That spirit sparked the inaugural Squaw Mountain Run in 1980, when a woman named Holly Beatie launched the race.
Beatie had a knack for bringing people together with her inspiring personality and strong athletic background.
Four years after starting the Squaw Mountain Run, Beatie earned the number one spot on the first women’s U.S. Olympic biathlon team. She anchored a team that went on to take bronze, the first Olympic medal in the biathlon for the United States.
Beatie approached the Squaw Mountain Run with the same enthusiasm.
The race has fluctuated in participation and competitiveness during its 35 years to include a brief stint on the La Sportiva Mountain Running Series. But Tahoe Basin residents have always been the race’s heartbeat.
Beatie was part of that running community one final time in 2013. She came out to start the race, despite undergoing cancer treatment at the time.

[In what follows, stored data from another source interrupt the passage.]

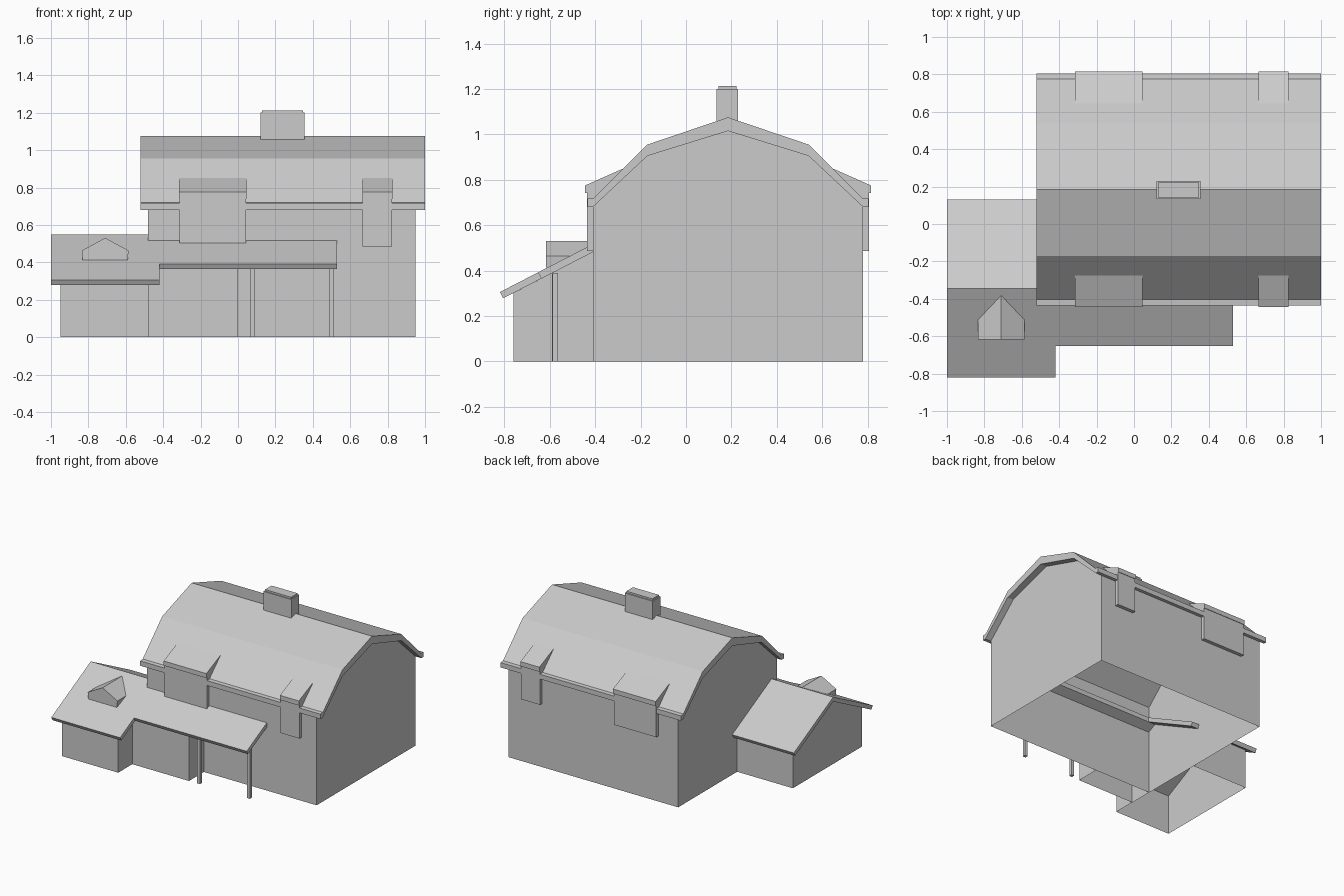
import bpy, bmesh

if "Cube" in bpy.data.objects:
    bpy.data.objects.remove(bpy.data.objects["Cube"])

MID = 0.185          # ridge line of the main house (y)
WING_MID = -0.345    # ridge line of the wing (y)
SLOPE = 0.516        # pitch of wing and porch roofs


def build(name, a, b, open_edges=()):
    """Join two matching loops into a solid, leaving chosen sides open."""
    bm = bmesh.new()
    va = [bm.verts.new(p) for p in a]
    vb = [bm.verts.new(p) for p in b]
    n = len(a)
    bm.faces.new(va)
    bm.faces.new(vb[::-1])
    for i in range(n):
        if i not in open_edges:
            j = (i + 1) % n
            bm.faces.new((va[j], va[i], vb[i], vb[j]))
    bmesh.ops.recalc_face_normals(bm, faces=bm.faces)
    me = bpy.data.meshes.new(name)
    bm.to_mesh(me)
    bm.free()
    ob = bpy.data.objects.new(name, me)
    bpy.context.collection.objects.link(ob)
    return ob


def prism(name, profile, x0, x1, open_edges=()):
    """Extrude a (y, z) profile along x."""
    return build(name, [(x0, y, z) for y, z in profile],
                 [(x1, y, z) for y, z in profile], open_edges)


def box(name, x0, x1, y0, y1, z0, z1):
    return prism(name, [(y0, z0), (y1, z0), (y1, z1), (y0, z1)], x0, x1)


def flip(profile, mid):
    return [(2 * mid - y, z) for y, z in profile]


def wing_z(y):
    """Top surface height of the wing's front roof slope."""
    return 0.305 + (y + 0.82) * SLOPE


# Main house walls, open underneath and under the roof
half = [(-0.41, 0), (-0.41, 0.68), (-0.17, 0.905)]
walls = half + [(MID, 1.015)] + flip(half, MID)[::-1]
prism("house_walls", walls, -0.48, 0.95, open_edges=(1, 2, 3, 4, 6))

# Gambrel roof with flat eave strips
outer = [(-0.435, 0.68), (-0.435, 0.717), (-0.405, 0.72), (-0.17, 0.955)]
inner = [(-0.17, 0.905), (-0.41, 0.68)]
roof = (outer + [(MID, 1.075)] + flip(outer, MID)[::-1]
        + flip(inner, MID)[::-1] + [(MID, 1.015)] + inner)
prism("gambrel_roof", roof, -0.52, 1.0)

# Wall dormers, front and back
body = [(-0.437, 0), (-0.41, 0), (-0.41, 0.715), (-0.31, 0.815), (-0.437, 0.755)]
slab = [(-0.445, 0.74), (-0.445, 0.775), (-0.275, 0.85), (-0.31, 0.80)]
for label, x0, x1, sill in (("wide", -0.315, 0.045, 0.50), ("narrow", 0.665, 0.825, 0.485)):
    wall = [(y, z or sill) for y, z in body]
    for side in ("front", "back"):
        pts = [p if side == "front" else flip(p, MID) for p in (wall, slab)]
        prism(f"{side}_{label}_dormer_wall", pts[0], x0 + 0.001, x1 - 0.001)
        prism(f"{side}_{label}_dormer_roof", pts[1], x0, x1)

# Chimney with slightly smaller cap
box("chimney", 0.12, 0.355, 0.135, 0.23, 1.03, 1.2)
box("chimney_cap", 0.128, 0.347, 0.143, 0.222, 1.2, 1.213)

# Side wing walls and gabled roof
prism("wing_walls", [(-0.76, 0), (-0.76, 0.301), (WING_MID, 0.515), (0.07, 0.301), (0.07, 0)],
      -0.95, -0.478, open_edges=(1, 2, 4))
eave = [(-0.805, 0.278), (-0.82, 0.305)]
prism("wing_roof", eave + [(WING_MID, 0.55)] + flip(eave, WING_MID)[::-1]
      + [(WING_MID, 0.515)], -1.0, -0.42)

# Porch roof, running on from the wing's front slope
prism("porch_roof", [(-0.637, 0.364), (-0.652, wing_z(-0.652)), (WING_MID, 0.55),
                     (WING_MID, 0.515)], -0.42, 0.53)

# Enclosed entry under the porch roof
prism("entry_walls", [(-0.59, 0), (-0.59, wing_z(-0.59) - 0.035),
                      (-0.41, wing_z(-0.41) - 0.035), (-0.41, 0)],
      -0.48, 0.0, open_edges=(1, 2, 3))

# Porch posts
for i, x in enumerate((0.08, 0.5)):
    box(f"porch_post_{i + 1}", x - 0.012, x + 0.012, -0.588, -0.564, 0, 0.39)

# Small gabled dormer running back into the wing roof
gable = [(-0.83, 0.413), (-0.835, 0.463), (-0.71, 0.531), (-0.585, 0.463), (-0.59, 0.413)]
build("wing_dormer", [(x, -0.617, z) for x, z in gable],
      [(x, -0.82 + (z - 0.303) / SLOPE, z) for x, z in gable])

Beatie died in 2014, but her memory and the inspiration endure in participants.
“One of my best memories is of Fro [Tahoe City’s Robert Frohlich], who always did it, even when he was sick,” Sweeney says of the well-known local author and former Tahoe Quarterly contributor. “When he was healthy, he would just hike up with ski poles, but he was dying of cancer right at the end and he was still doing it every year.
“There’s a lot of inspirational stories. I’ve seen five 5-year-olds out there. One year, there was a set of twins, must have been 5 or 6, and they hiked the whole thing.”

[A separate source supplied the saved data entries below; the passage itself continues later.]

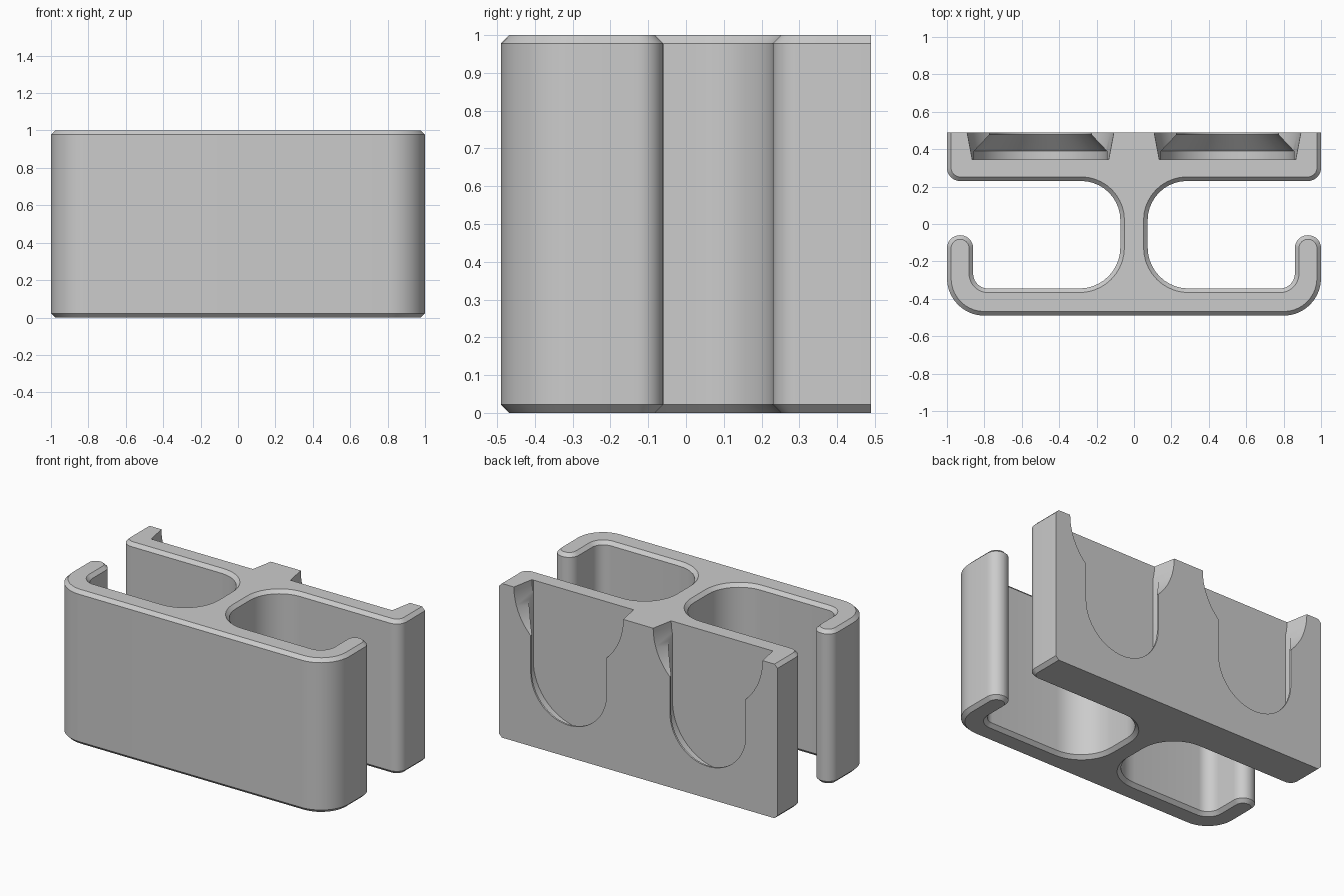
import bpy, bmesh
from math import sin, cos, pi
from mathutils import Vector

cube = bpy.data.objects.get("Cube")
if cube:
    bpy.data.objects.remove(cube)

grey = bpy.data.materials.new("plain grey")
grey.use_nodes = True
grey.diffuse_color = (0.6, 0.6, 0.6, 1)
grey.node_tree.nodes["Principled BSDF"].inputs["Base Color"].default_value = (0.6, 0.6, 0.6, 1)

BACK, FRONT, CHAMFER, STEPS = 0.49, -0.49, 0.022, 10


def loft(name, loops):
    """Solid skinned through loops of equal point count."""
    bm = bmesh.new()
    rings = [[bm.verts.new(p) for p in loop] for loop in loops]
    n = len(rings[0])
    for a, b in zip(rings, rings[1:]):
        for i in range(n):
            j = (i + 1) % n
            bm.faces.new((a[i], a[j], b[j], b[i]))
    bm.faces.new(rings[0][::-1])
    bm.faces.new(rings[-1])
    bmesh.ops.recalc_face_normals(bm, faces=bm.faces)
    mesh = bpy.data.meshes.new(name)
    bm.to_mesh(mesh)
    bm.free()
    mesh.materials.append(grey)
    obj = bpy.data.objects.new(name, mesh)
    bpy.context.collection.objects.link(obj)
    return obj


def fillet(prev, corner, nxt, r):
    """Arc points rounding a right-angled corner."""
    u, v = (prev - corner).normalized(), (nxt - corner).normalized()
    centre = corner + (u + v) * r
    return [centre - v * r * cos(t) - u * r * sin(t)
            for t in (i / STEPS * pi / 2 for i in range(STEPS + 1))]


def outline(d, z):
    """Body section inset by d, its back edge kept in place."""
    # x, y, radius, bulge (1 outer corner, -1 inner corner), x and y inset direction
    corners = [(1, 0.23, 0.07, 1, -1, 1), (0.073, 0.23, 0.21, -1, -1, 1),
               (0.073, -0.345, 0.22, -1, -1, -1), (0.86, -0.345, 0.08, -1, 1, -1),
               (0.86, -0.06, 0.069, 1, 1, -1), (1, -0.06, 0.069, 1, -1, -1),
               (1, FRONT, 0.2, 1, -1, 1)]
    path = [Vector((1 - d, BACK))]
    path += [Vector((x + sx * d, y + sy * d)) for x, y, r, b, sx, sy in corners]
    path.append(Vector((0, FRONT + d)))
    half = [path[0]]
    for i, c in enumerate(corners, 1):
        half += fillet(path[i - 1], path[i], path[i + 1], c[2] - c[3] * d)
    both = half + [Vector((-p.x, p.y)) for p in reversed(half)]
    return [(p.x, p.y, z) for p in both]


def slot_loop(x, depth, r, base):
    """U shape, open upward, at a depth behind the back face."""
    arc = [(x + r * cos(a), BACK - depth, base + r * sin(a))
           for a in (pi + pi * i / 32 for i in range(33))]
    return [(x - r, BACK - depth, 1.2)] + arc + [(x + r, BACK - depth, 1.2)]


# double channel body with chamfered rims
body = loft("double_channel_body", [outline(CHAMFER, 0), outline(0, CHAMFER),
                                    outline(0, 1 - CHAMFER), outline(CHAMFER, 1)])

# undercut mounting slots and their wider tapered mouths
undercut = [(-0.05, 0.272), (0.012, 0.272), (0.1, 0.355), (0.145, 0.355)]
mouth = [(-0.05, 0.402), (0.1449, 0.365)]
bpy.context.view_layer.objects.active = body
body.select_set(True)
for x in (-0.5, 0.5):
    for profile, base in ((undercut, 0.48), (mouth, 1.0)):
        cutter = loft("slot_cutter", [slot_loop(x, d, r, base) for d, r in profile])
        cutter.hide_render = True
        mod = body.modifiers.new("slot", 'BOOLEAN')
        mod.operation, mod.solver, mod.object = 'DIFFERENCE', 'EXACT', cutter
        bpy.ops.object.modifier_apply(modifier=mod.name)
        bpy.data.objects.remove(cutter)

bpy.ops.object.shade_smooth_by_angle(angle=pi / 6)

Veteran ultrarunners like Sweeney are part of that inspiration. He offers race strategies that set a nice pace for life off the trail as well as the Squaw Mountain Run.
“The tricky part is to know when to walk,” Sweeney says. “Don’t walk before you have to, and if you’re going to walk then walk with a purpose.”
For Donovan, who has proven the record is within reach, it’s all about surviving that first mile.
“I will jump off the line into a short burst and probably choose a pace in the first 400 meters that makes the next two miles very painful,” Donovan says. “When I hit the sandy bits I will naturally feel at home and eat up anyone who spends too much time in that little beach. When the people with cameras are close enough, I will try to make it look like I am not obliterated.”
But, at least for the first few minutes after reaching the finish line, Donovan—and everyone who pushes to the top—is toast. It’s all part of the game.
“Once people do this,” Sweeney says, “it gets in their blood and becomes a tradition.”
Run organizers encourage early registration to ensure a prompt starting time. Register here.